Eventually, an air circulating system and lights were installed to make working conditions in the cave tolerable. A heavy steel door that could be locked was installed on the tiny entrance and a series of ramps and stairs were installed so visitors could visit the excavated site. The excavations were done like the slicing of a layer cake, revealing a vertical face that cut down through 12,000 years of deposits containing traces of ancient use by humans and animals. Visitors to the cave can see this vertical face where tags have marked dates and layers of habitation. The layers can be dated by known dates of visible deposits. About 1,100 years ago, the Mono Craters volcanic area erupted and sent a plume of ash that left a quarter-inch white layer of deposit in Hidden Cave.

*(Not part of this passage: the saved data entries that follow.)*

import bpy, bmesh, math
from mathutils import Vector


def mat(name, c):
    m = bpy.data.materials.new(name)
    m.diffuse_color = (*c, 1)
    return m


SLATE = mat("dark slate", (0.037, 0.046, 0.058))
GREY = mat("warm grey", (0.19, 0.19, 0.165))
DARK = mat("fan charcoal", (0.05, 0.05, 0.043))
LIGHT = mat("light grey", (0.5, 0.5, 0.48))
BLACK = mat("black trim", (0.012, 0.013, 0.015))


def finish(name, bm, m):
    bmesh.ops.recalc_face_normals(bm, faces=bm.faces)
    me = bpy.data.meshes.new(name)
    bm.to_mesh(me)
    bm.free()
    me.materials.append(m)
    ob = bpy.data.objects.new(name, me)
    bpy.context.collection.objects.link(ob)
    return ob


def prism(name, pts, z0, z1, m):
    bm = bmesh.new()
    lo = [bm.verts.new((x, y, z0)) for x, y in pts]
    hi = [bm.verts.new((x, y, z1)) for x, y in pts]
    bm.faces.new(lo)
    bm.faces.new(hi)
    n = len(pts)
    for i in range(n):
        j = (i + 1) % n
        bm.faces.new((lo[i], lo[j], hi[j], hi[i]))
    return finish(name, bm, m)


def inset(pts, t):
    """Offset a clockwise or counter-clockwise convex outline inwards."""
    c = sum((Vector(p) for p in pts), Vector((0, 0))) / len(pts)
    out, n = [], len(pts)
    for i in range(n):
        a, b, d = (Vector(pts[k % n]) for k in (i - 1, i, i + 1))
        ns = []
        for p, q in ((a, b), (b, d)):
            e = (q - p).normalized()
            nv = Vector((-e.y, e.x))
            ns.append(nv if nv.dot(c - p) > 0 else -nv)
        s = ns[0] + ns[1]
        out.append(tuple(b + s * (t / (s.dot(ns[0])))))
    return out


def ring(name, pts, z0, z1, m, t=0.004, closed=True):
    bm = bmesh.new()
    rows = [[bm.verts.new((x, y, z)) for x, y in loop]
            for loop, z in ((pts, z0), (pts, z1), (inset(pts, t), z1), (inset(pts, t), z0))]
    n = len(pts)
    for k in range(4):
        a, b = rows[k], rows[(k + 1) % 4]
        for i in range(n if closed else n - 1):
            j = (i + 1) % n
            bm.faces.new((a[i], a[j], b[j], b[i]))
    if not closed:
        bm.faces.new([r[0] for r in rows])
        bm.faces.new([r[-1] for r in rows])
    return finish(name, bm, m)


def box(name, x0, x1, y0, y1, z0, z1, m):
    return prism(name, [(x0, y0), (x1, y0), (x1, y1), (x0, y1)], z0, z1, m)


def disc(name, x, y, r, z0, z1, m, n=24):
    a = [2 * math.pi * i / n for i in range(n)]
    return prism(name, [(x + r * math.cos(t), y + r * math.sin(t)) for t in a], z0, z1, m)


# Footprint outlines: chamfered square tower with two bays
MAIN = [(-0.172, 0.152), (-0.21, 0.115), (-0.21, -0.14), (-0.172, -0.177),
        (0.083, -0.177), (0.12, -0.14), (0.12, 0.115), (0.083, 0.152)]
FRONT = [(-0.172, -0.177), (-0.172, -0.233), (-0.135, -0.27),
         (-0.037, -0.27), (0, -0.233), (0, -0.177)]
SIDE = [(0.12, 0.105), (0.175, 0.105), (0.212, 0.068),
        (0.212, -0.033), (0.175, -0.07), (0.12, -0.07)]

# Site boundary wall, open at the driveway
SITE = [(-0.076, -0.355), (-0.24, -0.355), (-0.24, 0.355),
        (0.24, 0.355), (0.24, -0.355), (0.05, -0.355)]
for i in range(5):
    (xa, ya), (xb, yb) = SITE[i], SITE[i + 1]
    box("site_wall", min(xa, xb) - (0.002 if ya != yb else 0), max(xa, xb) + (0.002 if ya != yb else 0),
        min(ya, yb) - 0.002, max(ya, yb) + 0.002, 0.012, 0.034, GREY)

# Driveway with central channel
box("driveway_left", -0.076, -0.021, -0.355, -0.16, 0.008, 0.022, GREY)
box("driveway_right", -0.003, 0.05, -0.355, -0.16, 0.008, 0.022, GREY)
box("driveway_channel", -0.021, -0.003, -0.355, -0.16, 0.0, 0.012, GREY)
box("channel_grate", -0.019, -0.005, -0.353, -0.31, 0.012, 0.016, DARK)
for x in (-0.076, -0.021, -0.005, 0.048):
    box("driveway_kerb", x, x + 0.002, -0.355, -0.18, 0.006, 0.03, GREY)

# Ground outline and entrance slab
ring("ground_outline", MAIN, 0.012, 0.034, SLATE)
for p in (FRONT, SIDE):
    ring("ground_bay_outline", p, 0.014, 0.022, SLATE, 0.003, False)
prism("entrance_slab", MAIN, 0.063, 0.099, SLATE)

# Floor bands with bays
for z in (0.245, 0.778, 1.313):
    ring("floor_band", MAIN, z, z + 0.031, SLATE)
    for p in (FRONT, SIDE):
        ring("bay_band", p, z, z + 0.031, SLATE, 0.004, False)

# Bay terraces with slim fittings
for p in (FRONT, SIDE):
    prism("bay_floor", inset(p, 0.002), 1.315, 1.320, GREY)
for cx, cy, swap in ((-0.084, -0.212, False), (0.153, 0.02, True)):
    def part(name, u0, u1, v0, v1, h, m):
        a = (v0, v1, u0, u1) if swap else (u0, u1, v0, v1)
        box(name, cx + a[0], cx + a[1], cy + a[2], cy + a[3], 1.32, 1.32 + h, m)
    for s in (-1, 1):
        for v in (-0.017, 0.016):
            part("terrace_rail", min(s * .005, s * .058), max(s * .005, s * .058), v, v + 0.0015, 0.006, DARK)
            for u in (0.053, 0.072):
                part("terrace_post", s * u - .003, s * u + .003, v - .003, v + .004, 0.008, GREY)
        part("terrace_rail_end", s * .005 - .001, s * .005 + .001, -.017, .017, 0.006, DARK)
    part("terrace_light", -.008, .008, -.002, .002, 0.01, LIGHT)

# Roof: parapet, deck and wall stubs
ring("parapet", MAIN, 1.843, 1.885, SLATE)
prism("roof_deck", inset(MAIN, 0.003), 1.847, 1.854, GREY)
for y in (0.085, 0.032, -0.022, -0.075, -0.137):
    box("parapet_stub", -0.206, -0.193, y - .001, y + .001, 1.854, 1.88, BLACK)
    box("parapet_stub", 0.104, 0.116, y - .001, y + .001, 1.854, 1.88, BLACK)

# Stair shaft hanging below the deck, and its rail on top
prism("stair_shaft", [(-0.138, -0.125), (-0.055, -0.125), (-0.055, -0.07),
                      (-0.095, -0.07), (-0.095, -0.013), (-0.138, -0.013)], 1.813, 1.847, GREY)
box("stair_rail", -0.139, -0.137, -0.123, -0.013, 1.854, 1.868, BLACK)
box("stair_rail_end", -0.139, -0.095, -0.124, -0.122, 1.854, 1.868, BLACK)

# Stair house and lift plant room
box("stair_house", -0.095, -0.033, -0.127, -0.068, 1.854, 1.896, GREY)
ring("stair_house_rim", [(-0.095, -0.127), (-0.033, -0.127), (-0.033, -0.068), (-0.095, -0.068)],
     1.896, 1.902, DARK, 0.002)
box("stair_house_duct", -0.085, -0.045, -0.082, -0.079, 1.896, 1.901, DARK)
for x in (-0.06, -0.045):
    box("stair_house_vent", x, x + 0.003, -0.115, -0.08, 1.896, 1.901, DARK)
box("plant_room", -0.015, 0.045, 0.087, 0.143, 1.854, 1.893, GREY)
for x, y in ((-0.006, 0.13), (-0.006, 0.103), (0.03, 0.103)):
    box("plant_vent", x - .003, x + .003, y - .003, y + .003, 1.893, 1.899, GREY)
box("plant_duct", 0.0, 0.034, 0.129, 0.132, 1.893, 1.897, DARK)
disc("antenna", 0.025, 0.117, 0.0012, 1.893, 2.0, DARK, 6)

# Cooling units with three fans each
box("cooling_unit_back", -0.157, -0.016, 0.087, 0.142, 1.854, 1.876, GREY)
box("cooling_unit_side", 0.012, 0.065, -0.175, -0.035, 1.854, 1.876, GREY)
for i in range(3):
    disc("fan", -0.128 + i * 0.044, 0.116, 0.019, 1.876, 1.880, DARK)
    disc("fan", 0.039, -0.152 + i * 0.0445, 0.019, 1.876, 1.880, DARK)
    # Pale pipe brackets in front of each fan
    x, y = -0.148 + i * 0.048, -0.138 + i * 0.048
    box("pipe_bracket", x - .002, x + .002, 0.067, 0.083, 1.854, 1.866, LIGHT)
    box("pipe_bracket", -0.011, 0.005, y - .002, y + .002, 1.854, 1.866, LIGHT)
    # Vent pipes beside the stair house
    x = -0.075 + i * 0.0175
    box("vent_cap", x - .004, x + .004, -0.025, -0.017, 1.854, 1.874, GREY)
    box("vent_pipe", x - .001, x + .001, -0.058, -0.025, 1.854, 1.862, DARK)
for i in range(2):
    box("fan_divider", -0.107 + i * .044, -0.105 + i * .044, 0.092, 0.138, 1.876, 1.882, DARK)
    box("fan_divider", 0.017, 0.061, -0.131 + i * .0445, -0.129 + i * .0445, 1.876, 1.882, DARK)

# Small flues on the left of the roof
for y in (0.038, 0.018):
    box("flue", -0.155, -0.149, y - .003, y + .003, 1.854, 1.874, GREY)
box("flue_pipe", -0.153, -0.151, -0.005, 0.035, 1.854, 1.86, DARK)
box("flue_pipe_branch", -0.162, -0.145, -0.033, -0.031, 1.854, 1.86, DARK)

Similarly, 6,900 years ago, Mount Mazama in Oregon erupted much like Mount Saint Helens, creating Crater Lake that threw billions of tons of ash and debris into the air. This event created a distinct layer over a half inch thick in Hidden Cave. Using these two layers as markers, archaeologists have been able to date the different types of projectile points and other artifacts found in Hidden Cave. This is how we can tell the approximate age of the various types of projectile points found in the area.
Extremely uncomfortable for human habitation, Hidden Cave was used mostly as a place to store items the ancient people used seasonally as they hunted and gathered for their existence over the past 9,000 years. Because of this use for storage, several caches of baskets, tools and projectile points were recovered where they had been hidden for future use. The condition of the artifacts was remarkable, since they had not been broken from daily use and discarded.
The Grimes Point area is also the location of Sand Mountain and the ruins of the Sand Springs Pony Express Station. Just north of the parking lot for the Hidden Cave tours is the entrance to Spirit Cave where the 10,000-year-old mummified remains of the Spirit Cave Man were discovered in 1940. I have written about this person in my prehistoric novel, “Legends of Spirit Cave.” There is no access available to Spirit Cave.
Guided public tours of Hidden Cave are available on the second and fourth Saturday of each month. Call to confirm the schedule at 775-423-3677. Participants meet at the Churchill County Museum at 9:30 a.m. where they can see many of the artifacts that have been taken from the cave. They then follow the BLM guide 11 miles in their own cars southeast to the Grimes Point Archaeological Area and hike up to the cave where the guide unlocks the steel door and turns on the lights. Although dust and visibility are no longer a problem, you will notice the strong smell of ammonia from the decomposition of bat guano.
The “Under One Sky” display at the Nevada State Museum has a realistic reconstruction of Hidden Cave if you are unable to see the real thing. It does show the various layers of the vertical excavations. If you can arrange a trip to Fallon, I suggest taking the tour of Hidden Cave, even though there is a charge of $2 per person.
Dayton author and historian, Dennis Cassinelli, can be contacted at firstname.lastname@example.org or on his blog at denniscassinelli.com. All Dennis’ books sold through this publication will be at a 50 percent discount to reduce inventory and Dennis will pay the postage.